Parks and gardens
The Royal Botanical Garden, Peradeniya is situated about 5 km to the west of the city centre at Peradeniya and is visited by 2 million people per year. It is the largest botanical garden on the island extending to 147 acres and containing over 4000 species of plants.
The Udawatta Kele (Udawatta Forest) is a protected sanctuary situated in the heart of the city, just north of Temple of the Tooth. Known as "Uda Wasala Watta" in Sinhalese meaning, "the garden situated above the royal palace" it was designated as a forest reserve in 1856, and it became a sanctuary in 1938.
The Royal Palace Park, known as Wace Park is a small park that overlooks Kandy Lake and most of the city. In the park is a Japanese field gun which was captured by the British 14th Army in Burma during World War II and presented to the city of Kandy by Lord Mountbatten, Supreme Allied Commander South East Asia Theatre.
Leisure and entertainment
Kandyans do many things for leisure and entertainment in the city. Kandy is very popular due to the annual procession known as the Esala Perahera, in which one of the inner caskets used for covering the tooth relic of Buddha is taken in a grand procession through the streets of the city. This casket is taken on a royal tusker. The procession includes traditional dancers and drummers, flag bearers of the provinces of the old Kandyan kingdom, the Nilames (lay custodians of temples ) wearing their traditional dresses, torch bearers and also the grandly attired elephant. This ceremony which is annually held in the months of July or August attracts large crowds from all parts of the country and also many foreign tourists.
Kandy City Centre is a new commercial and shopping complex at Dalada Veediya. Is the most modern commercial complex in Sri Lanka. The complex is studded with ultra modern features, also incorporating traditional architecture of Kandy during the medieval period of Sri Lanka. The city centre is host to several leading banks, a fully equipped supermarket, modern restaurants, an entertainment zone, a well designed state of the art food court, Sri Lanka's leading book shops, flora and an ayurweda site. There is a five-level car park outside that is the largest car park in Kandy.

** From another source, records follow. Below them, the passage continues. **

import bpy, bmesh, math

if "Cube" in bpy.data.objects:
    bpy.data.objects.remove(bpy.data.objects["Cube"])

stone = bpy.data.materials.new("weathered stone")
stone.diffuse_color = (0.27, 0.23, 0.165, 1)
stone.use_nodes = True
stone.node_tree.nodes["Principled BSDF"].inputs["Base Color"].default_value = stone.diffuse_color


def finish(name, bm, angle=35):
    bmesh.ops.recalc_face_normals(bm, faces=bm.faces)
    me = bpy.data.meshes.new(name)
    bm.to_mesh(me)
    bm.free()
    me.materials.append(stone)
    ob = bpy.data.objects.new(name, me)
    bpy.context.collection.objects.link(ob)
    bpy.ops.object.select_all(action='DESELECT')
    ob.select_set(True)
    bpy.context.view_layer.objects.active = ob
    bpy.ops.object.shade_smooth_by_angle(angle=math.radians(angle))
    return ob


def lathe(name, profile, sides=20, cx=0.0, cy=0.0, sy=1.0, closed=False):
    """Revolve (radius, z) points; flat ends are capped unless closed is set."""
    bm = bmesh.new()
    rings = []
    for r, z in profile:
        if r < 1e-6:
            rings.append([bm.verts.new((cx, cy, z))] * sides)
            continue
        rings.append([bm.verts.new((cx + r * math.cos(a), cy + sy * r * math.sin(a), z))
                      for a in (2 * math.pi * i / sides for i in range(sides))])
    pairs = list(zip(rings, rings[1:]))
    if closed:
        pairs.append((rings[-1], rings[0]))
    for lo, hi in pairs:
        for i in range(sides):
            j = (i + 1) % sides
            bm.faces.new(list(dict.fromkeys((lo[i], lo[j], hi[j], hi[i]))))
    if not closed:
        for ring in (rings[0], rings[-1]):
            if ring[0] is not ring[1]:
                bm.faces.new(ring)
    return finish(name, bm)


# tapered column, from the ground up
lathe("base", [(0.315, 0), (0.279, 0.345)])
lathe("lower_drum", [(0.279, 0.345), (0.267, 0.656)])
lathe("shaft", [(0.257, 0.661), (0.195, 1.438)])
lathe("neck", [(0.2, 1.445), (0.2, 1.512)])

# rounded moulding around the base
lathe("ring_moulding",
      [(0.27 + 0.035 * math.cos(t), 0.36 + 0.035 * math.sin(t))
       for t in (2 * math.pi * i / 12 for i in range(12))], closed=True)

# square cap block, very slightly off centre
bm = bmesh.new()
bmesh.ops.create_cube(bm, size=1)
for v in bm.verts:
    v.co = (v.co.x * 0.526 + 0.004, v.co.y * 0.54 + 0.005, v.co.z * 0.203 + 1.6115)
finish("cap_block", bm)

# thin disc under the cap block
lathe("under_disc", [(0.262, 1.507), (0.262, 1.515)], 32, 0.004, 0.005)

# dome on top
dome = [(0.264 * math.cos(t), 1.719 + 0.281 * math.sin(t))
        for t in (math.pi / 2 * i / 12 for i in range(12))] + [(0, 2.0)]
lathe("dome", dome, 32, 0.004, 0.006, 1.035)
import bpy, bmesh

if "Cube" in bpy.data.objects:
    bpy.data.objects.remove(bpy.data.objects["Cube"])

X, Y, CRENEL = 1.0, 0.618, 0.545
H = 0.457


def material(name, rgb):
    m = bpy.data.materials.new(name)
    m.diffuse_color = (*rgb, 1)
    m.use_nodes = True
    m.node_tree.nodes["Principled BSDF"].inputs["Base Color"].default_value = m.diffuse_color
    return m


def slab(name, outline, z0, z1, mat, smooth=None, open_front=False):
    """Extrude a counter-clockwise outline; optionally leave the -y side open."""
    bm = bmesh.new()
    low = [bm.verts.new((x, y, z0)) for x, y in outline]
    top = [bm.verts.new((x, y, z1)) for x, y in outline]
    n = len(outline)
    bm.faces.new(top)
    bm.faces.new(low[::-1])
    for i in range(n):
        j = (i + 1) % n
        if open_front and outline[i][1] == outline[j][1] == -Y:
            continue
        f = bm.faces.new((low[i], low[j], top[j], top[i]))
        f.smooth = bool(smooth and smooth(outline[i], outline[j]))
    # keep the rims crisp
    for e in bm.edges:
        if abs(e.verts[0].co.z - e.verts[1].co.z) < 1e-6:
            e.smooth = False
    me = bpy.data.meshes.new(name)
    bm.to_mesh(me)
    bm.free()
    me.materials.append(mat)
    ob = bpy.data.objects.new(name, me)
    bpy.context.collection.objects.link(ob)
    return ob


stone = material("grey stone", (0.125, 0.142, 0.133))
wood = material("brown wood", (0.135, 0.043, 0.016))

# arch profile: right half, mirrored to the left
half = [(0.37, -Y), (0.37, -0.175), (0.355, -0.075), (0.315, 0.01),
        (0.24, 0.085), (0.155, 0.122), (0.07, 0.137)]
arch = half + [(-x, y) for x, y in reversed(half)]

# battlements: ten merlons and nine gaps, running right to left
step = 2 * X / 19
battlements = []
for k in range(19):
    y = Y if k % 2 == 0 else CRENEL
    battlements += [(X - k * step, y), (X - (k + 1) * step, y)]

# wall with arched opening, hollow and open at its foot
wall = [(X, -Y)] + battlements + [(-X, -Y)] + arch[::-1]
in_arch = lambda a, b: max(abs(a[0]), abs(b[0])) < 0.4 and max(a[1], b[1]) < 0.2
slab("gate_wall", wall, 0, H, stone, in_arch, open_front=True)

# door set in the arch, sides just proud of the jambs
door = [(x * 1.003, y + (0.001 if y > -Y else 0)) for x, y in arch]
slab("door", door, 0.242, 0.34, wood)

Kandy has a modest range of restaurants, as well as an abundance of confectioneries. A range of cuisines is available, including Sri Lankan, Indian, Chinese, European and some multinational fast food outlets such as Pizza Hut, and KFC.
- Knuckles Mountain Range
- Kandy Garrison Cemetery
- Commonwealth War Cemetery
- Temple of the Tooth (Sri Dalada Maligawa)
- Lankatilaka Temple
- Pallekele International Cricket Stadium
- Udawattekele Sanctuary
- Bahiravokanda Vihara Buddha Statue
- Kandyan Dance Performance
- Tea Museum
- Hanthana Mountain Range